- Cheesecake: For something sweet, try this low-calorie, nearly fat-free lemon cheesecake recipe. Pour the mixture into a heart-shaped pan before refrigerating for a festive cake to serve on Valentine’s Day.
Helping clients stick to healthy eating habits can be difficult, but it is a start to encouraging them to live heart-healthier lives. Research recipe sites like MyRecipes.com and Epicurious.com for dishes that are low in sodium and fat or adapt client’s favorite recipes with an eye on cutting down on butter, salt, and cholesterol.
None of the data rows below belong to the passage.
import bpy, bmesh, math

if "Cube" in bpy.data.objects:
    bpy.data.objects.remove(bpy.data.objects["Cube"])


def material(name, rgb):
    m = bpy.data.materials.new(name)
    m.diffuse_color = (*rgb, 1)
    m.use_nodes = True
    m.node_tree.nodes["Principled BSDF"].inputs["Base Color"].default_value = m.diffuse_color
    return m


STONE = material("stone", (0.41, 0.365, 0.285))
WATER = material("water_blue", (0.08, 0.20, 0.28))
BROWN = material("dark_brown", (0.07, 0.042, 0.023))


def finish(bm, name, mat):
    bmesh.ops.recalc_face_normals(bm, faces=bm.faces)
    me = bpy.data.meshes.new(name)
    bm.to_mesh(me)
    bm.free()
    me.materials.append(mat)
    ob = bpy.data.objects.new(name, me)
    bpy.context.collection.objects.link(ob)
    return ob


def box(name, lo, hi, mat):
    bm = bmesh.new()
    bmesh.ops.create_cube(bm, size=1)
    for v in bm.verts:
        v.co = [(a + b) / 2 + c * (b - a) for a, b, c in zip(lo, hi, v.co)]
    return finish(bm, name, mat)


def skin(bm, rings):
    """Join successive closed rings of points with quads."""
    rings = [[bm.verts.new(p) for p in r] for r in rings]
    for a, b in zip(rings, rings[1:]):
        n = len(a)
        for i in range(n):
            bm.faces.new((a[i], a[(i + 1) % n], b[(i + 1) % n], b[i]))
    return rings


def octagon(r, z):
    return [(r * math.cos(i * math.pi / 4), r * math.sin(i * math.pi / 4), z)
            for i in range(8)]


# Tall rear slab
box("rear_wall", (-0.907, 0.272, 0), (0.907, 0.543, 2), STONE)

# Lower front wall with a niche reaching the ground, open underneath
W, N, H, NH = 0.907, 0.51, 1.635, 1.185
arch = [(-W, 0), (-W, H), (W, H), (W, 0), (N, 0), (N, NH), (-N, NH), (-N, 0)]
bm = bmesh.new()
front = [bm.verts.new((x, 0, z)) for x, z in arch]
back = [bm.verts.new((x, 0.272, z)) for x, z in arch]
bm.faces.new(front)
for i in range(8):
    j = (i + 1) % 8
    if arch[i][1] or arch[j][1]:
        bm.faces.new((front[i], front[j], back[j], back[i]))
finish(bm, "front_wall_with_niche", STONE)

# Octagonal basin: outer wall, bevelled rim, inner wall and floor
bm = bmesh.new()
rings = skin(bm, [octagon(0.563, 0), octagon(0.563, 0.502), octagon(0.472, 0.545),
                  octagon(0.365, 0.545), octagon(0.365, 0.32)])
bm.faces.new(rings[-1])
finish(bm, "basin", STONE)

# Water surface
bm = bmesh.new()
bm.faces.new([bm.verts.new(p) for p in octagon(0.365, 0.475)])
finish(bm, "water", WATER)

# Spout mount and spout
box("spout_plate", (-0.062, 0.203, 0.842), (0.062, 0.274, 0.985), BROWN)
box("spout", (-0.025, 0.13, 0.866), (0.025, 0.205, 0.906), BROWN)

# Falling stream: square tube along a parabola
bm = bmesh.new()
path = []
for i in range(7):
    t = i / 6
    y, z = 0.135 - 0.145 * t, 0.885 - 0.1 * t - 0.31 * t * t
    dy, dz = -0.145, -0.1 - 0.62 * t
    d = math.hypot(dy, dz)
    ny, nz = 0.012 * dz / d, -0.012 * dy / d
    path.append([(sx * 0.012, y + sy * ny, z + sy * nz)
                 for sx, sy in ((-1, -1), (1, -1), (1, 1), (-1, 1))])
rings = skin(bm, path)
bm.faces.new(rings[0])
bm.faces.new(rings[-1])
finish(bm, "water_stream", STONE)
For some healthy substitutions, try the following:
- When your recipe calls for butter, margarine, or oil, use baby prunes instead. (Best used in brownies or dark bread)
- Instead of sour cream, try low-fat yogurt & cottage cheese. (Puree for best consistency)
- Use lean ground turkey as opposed to ground beef.
- Evaporated milk cuts down on fat and calories while giving you the same taste and consistency of heavy cream.
- Elect for fresh herbs, not seasoned salt.
- Use egg substitutes instead of whole eggs to cut back on cholesterol.
Encourage clients to make heart-healthy eating changes and eat food low in trans-fat, saturated fat, added sugar and sodium. Try to fill at least half the plate with vegetables and fruits and aim for low sodium options. For a free substitutions chart to keep in the client’s kitchens, download American Heart Association’s suggestions here.
Exercise helps reduce stress, as well as listening to soothing music, focusing on something calm or peaceful, and meditating. Life is just too short to stress about things we cannot control. Learning to manage stress will help on many levels, but it is key to keeping heart-healthy.
February is the perfect time to learn about risks for heart disease and the first steps to take to improve heart health. By raising awareness about heart disease and ways to prevent it, communities, organizations, and health professionals can work together to create opportunities for people to make healthier choices.
Axxess HomeCare is a home care software that keeps clients and caregivers connected. Through our Family Portal, families can view schedules and medication lists to ensure the best quality of care for loved ones. Have some recipes or cooking tricks you use to make sure your clients are eating for a healthy heart? Have resources to help manage stress? Have any exercise tips that work for those who are aging or infirm? Please share them with us on our Facebook page. And enjoy this Valentine’s Day, knowing that you are adding some sweetness and love by helping those who receive care at home have a healthier and happier time. Happy (heart-healthy) Valentine’s Day!